Before Christmas is here and during this public holiday lull, there is no better time to brush up on your obligations to employees. What if you need employees to work and what do you have to pay them if they do work?
The Fair Work Act sets out the key public holidays, but also recognises any other day declared by a state or territory as a public holiday, or as a substituted public holiday.
When your employees are absent because of a public holiday, you must pay them for their usual hours of work on that day (not applicable to casuals). You do not need to pay anything to an employee who does not usually work on the day the public holiday falls, but you cannot temporarily alter rosters to try and avoid paying public holiday pay.
There may also be restrictions on retail trading hours on Christmas Day and Boxing Day. More information can be obtained through the relevant state and territory government websites.
If your request is reasonable, you can ask an employee to work on a public holiday.

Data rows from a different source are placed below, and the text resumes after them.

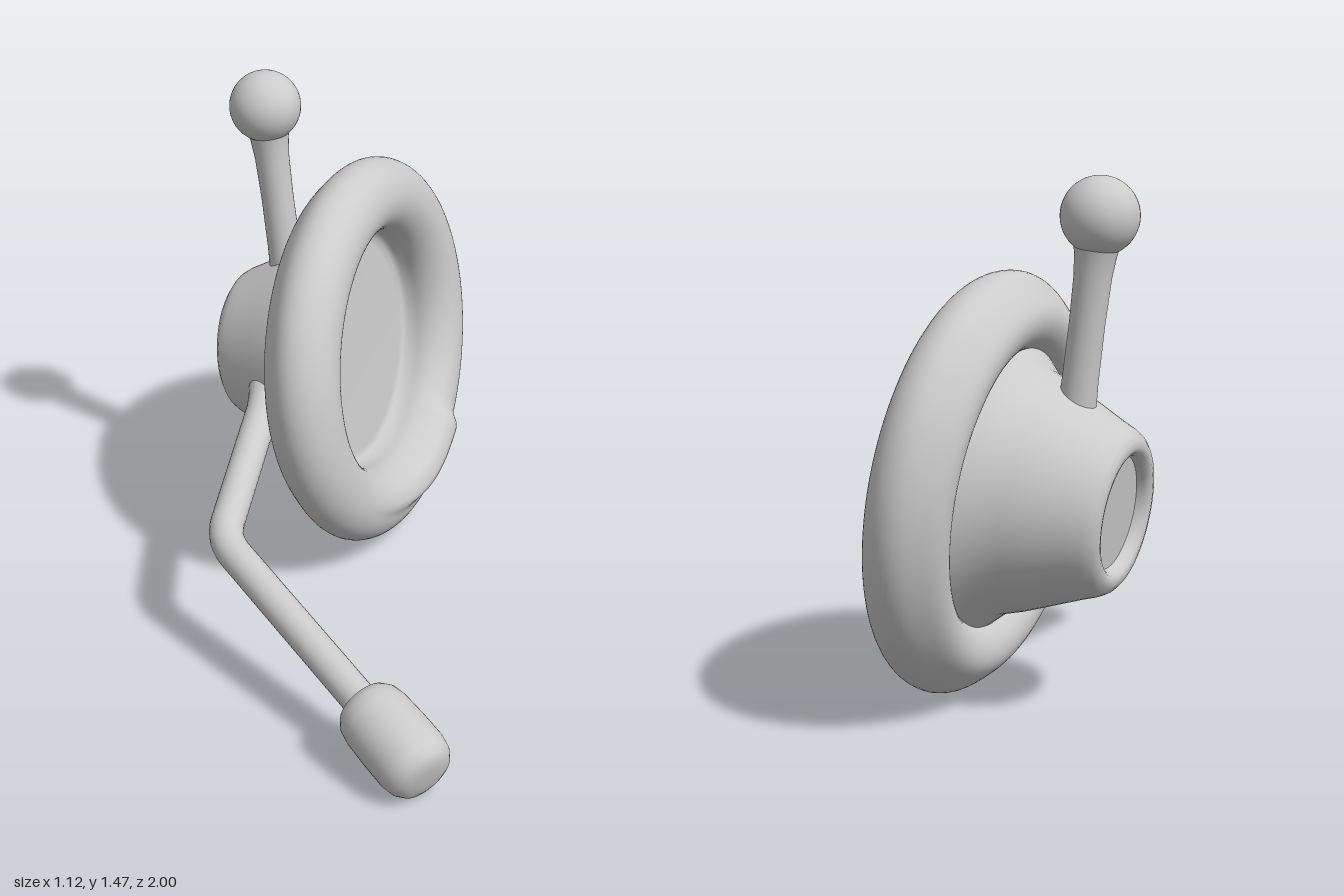
import * as THREE from 'three';
import { mergeVertices } from 'three/addons/utils/BufferGeometryUtils.js';

const material = new THREE.MeshStandardMaterial({ color: 0xcccccc });
const V2 = (x, y) => new THREE.Vector2(x, y);
const V3 = (x, y, z) => new THREE.Vector3(x, y, z);
const UP = V3(0, 1, 0);
const smoothstep = THREE.MathUtils.smoothstep;

function part(name, geometry) {
  const mesh = new THREE.Mesh(geometry, material);
  mesh.name = name;
  return mesh;
}

// Lathe from [radius, height] pairs
function lathe(name, pairs, segments = 64) {
  return part(name, new THREE.LatheGeometry(pairs.map(([r, y]) => V2(r, y)), segments));
}

// Stand a lathed part at a point with its axis along a direction
function aim(mesh, position, direction) {
  mesh.position.copy(position);
  mesh.quaternion.setFromUnitVectors(UP, direction.clone().normalize());
  return mesh;
}

// Padded ring and its floor; the inner half of the pad swells along its lower arc (+z)
function cushionGeometry() {
  const points = [];
  for (let i = 0; i <= 52; i++) {
    const t = (i / 52 * 1.97 - 0.97) * Math.PI;
    const c = Math.cos(t), s = Math.sin(t);
    // The outer rear quarter is slightly flattened
    const k = c > 0 && s < 0 ? 1 - 0.1 * Math.sin(2 * t) ** 2 : 1;
    points.push(V2(0.476 + (c > 0 ? 0.119 : 0.108) * c * k, (s > 0 ? 0.104 : 0.125) * s * k));
  }
  points.push(V2(0.366, -0.03), V2(0.355, -0.045), V2(0.33, -0.05), V2(0, -0.05));
  let geometry = new THREE.LatheGeometry(points, 128, Math.PI);
  const p = geometry.attributes.position;
  for (let i = 0; i < p.count; i++) {
    const x = p.getX(i), y = p.getY(i), z = p.getZ(i);
    const r = Math.hypot(x, z), angle = Math.atan2(x, z);
    const arc = smoothstep(angle, -0.85, 0.3) * (1 - smoothstep(angle, 0.6, 0.75));
    const inner = smoothstep(r, 0.35, 0.43) * (1 - smoothstep(r, 0.485, 0.515));
    if (y > 0) p.setY(i, y + 0.032 * arc * inner);
  }
  geometry.deleteAttribute('uv');
  geometry.deleteAttribute('normal');
  geometry = mergeVertices(geometry, 1e-4);
  geometry.computeVertexNormals();
  return geometry;
}

function createEarCup() {
  const cup = new THREE.Group();
  cup.name = 'earCup';
  cup.add(part('cushion', cushionGeometry()));
  // Tapered shell with rounded rim, running into the ring
  cup.add(lathe('shell', [
    [0.158, -0.398], [0.162, -0.418], [0.172, -0.431], [0.187, -0.435], [0.205, -0.431],
    [0.222, -0.418], [0.236, -0.395], [0.25, -0.36], [0.285, -0.28], [0.32, -0.20], [0.345, -0.13], [0.42, -0.05],
  ]));
  // Sunken cap at the back of the shell
  cup.add(lathe('backCap', [[0, -0.398], [0.16, -0.398]]));

  // Local y faces the ear, local z points down the ring
  const axis = V3(1, 0.128, 0.068).normalize();
  const down = V3(0, -1, 0).addScaledVector(axis, axis.y).normalize();
  const side = new THREE.Vector3().crossVectors(axis, down);
  cup.quaternion.setFromRotationMatrix(new THREE.Matrix4().makeBasis(side, axis, down));
  cup.position.set(-0.106, 0.618, -0.405);
  return cup;
}

function createHeadbandPost() {
  const post = new THREE.Group();
  post.name = 'headbandPost';
  const base = V3(-0.381, 0.78, -0.425), top = V3(-0.453, 1.37, -0.43);
  const dir = top.clone().sub(base);
  // Stem widens slightly under the ball
  post.add(aim(lathe('postStem', [
    [0.056, 0], [0.05, 0.14], [0.049, 0.3], [0.052, 0.43], [0.058, 0.49], [0.066, 0.53],
  ], 32), base, dir));
  const ball = part('postBall', new THREE.SphereGeometry(0.108, 40, 24));
  ball.position.copy(top);
  post.add(ball);
  return post;
}

function createMicrophone() {
  const mic = new THREE.Group();
  mic.name = 'microphone';
  const start = V3(-0.358, 0.575, -0.22), elbow = V3(-0.278, 0.37, 0.41), tip = V3(0.40, 0.135, 0.855);
  const toStart = start.clone().sub(elbow).normalize();
  const toTip = tip.clone().sub(elbow).normalize();
  const bendIn = elbow.clone().addScaledVector(toStart, 0.07);
  const bendOut = elbow.clone().addScaledVector(toTip, 0.07);

  // Boom: straight arm, short bend, straight arm
  const path = new THREE.CurvePath();
  path.add(new THREE.LineCurve3(start, bendIn));
  path.add(new THREE.QuadraticBezierCurve3(bendIn, elbow, bendOut));
  path.add(new THREE.LineCurve3(bendOut, tip));
  mic.add(part('boom', new THREE.TubeGeometry(path, 90, 0.05, 24)));

  // Slight collar where the boom leaves the shell
  mic.add(aim(lathe('boomCollar', [
    [0.072, 0.02], [0.062, 0.07], [0.054, 0.11], [0.049, 0.16],
  ], 32), start, toStart.clone().negate()));

  // Capsule with rounded ends
  mic.add(aim(lathe('capsule', [
    [0, -0.158], [0.055, -0.155], [0.08, -0.142], [0.097, -0.117], [0.104, -0.08], [0.107, 0],
    [0.107, 0.08], [0.1, 0.115], [0.084, 0.138], [0.06, 0.149], [0.03, 0.152], [0, 0.152],
  ], 40), tip, toTip));
  return mic;
}

export function createModel() {
  const model = new THREE.Group();
  model.name = 'headsetSide';
  model.add(createEarCup(), createHeadbandPost(), createMicrophone());
  return model;
}
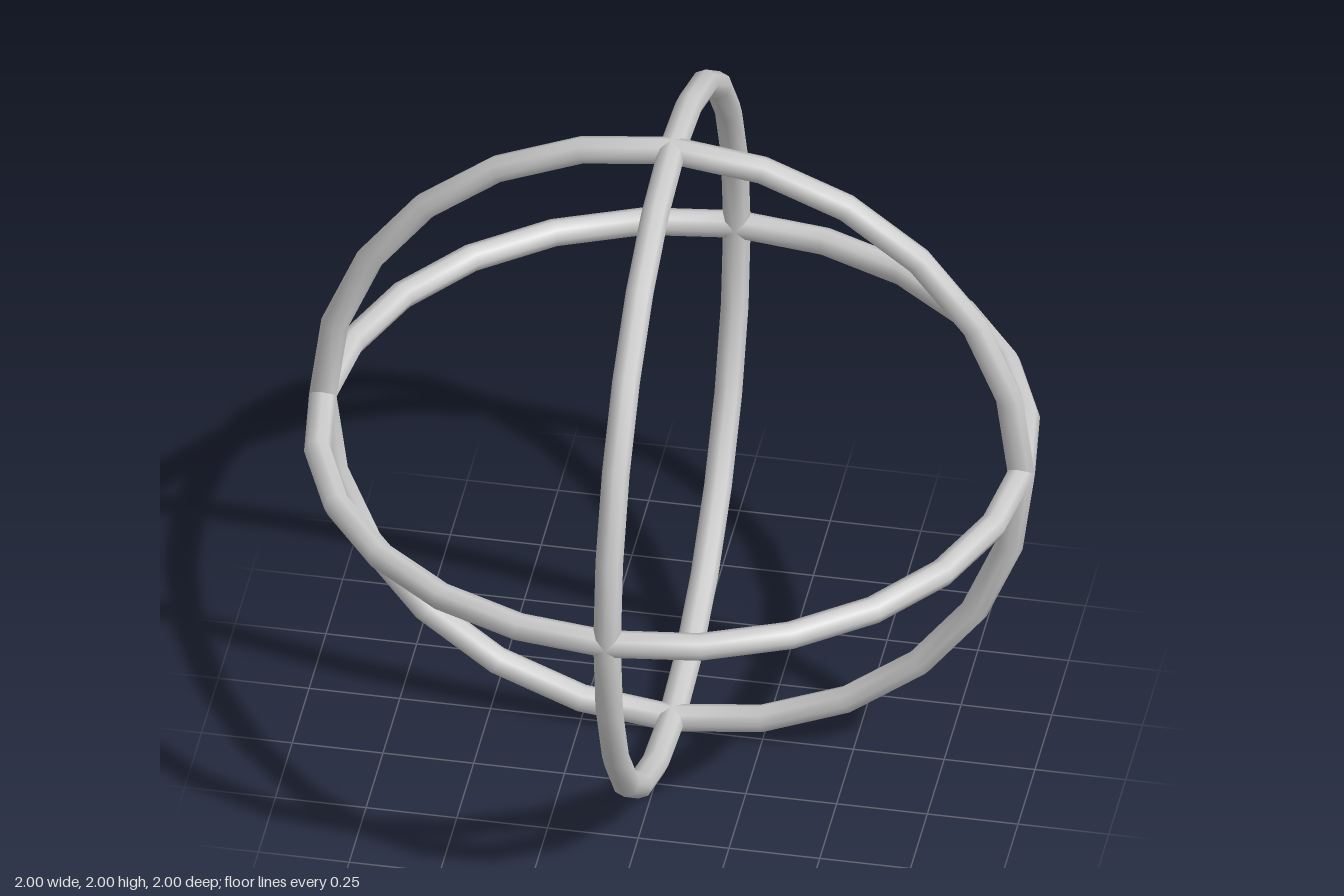
import * as THREE from 'three';

export function createModel() {
  const group = new THREE.Group();
  const material = new THREE.MeshStandardMaterial({ color: 0xcccccc });
  const tube = 0.038;
  const ring = new THREE.TorusGeometry(1 - tube, tube, 8, 24);

  // Three equal hoops, one in each main plane, crossing at the poles
  const addRing = (name, rx, ry) => {
    const mesh = new THREE.Mesh(ring, material);
    mesh.name = name;
    mesh.rotation.set(rx, ry, 0);
    mesh.position.y = 1;
    group.add(mesh);
  };
  addRing('frontRing', 0, 0);
  addRing('sideRing', 0, Math.PI / 2);
  addRing('horizontalRing', Math.PI / 2, 0);

  return group;
}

The employee can only refuse if it is reasonable or if your request is unreasonable. To determine what is reasonable, you need to consider:
– their personal circumstances, eg family responsibilities
– whether they will get more pay, eg penalty rates
– the needs of the business
– the type of work they do
– whether their salary includes public holiday work
– whether they are full-time, part-time, casual or shift worker
– the amount of notice you gave them about working
– the amount of notice they gave you about not working
The modern awards or enterprise agreements applicable to your business and the employee will set out their entitlements when they work a public holiday. Generally, employees are entitled to be paid penalty rates for the hours worked on a public holiday.
Awards and agreements can also provide additional entitlements or requirements when employees work on public holidays, such as:
– an extra day of annual leave
– the ability to agree to substitute the public holiday for a different day
– a minimum number of hours of employment on the public holiday
– regulations around RDOs which fall on a public holiday
An employee’s contract of employment may also provide for additional entitlements or higher pay rates on a public holiday, but they cannot remove or reduce the entitlements under the Fair Work Act, award or enterprise agreement.
If a public holiday falls during paid leave, eg annual leave or personal leave, then you must pay the employee for the public holiday. They do not use their accrued annual leave on the public holiday.
In some circumstances when a public holiday falls during unpaid leave, you generally do not have to pay for it.
If you are planning a shutdown or skeleton staff over the Christmas period and have not already provided notice to your employees, you should do so as soon as possible. Most awards and agreements allow you to direct employees to take annual leave during a Christmas shutdown but normally require you to provide a minimum amount of notice in advance.
Please ensure you check the provisions of the awards or agreements which apply to your business and employees, along with their contracts of employment for any terms relevant to a public holiday.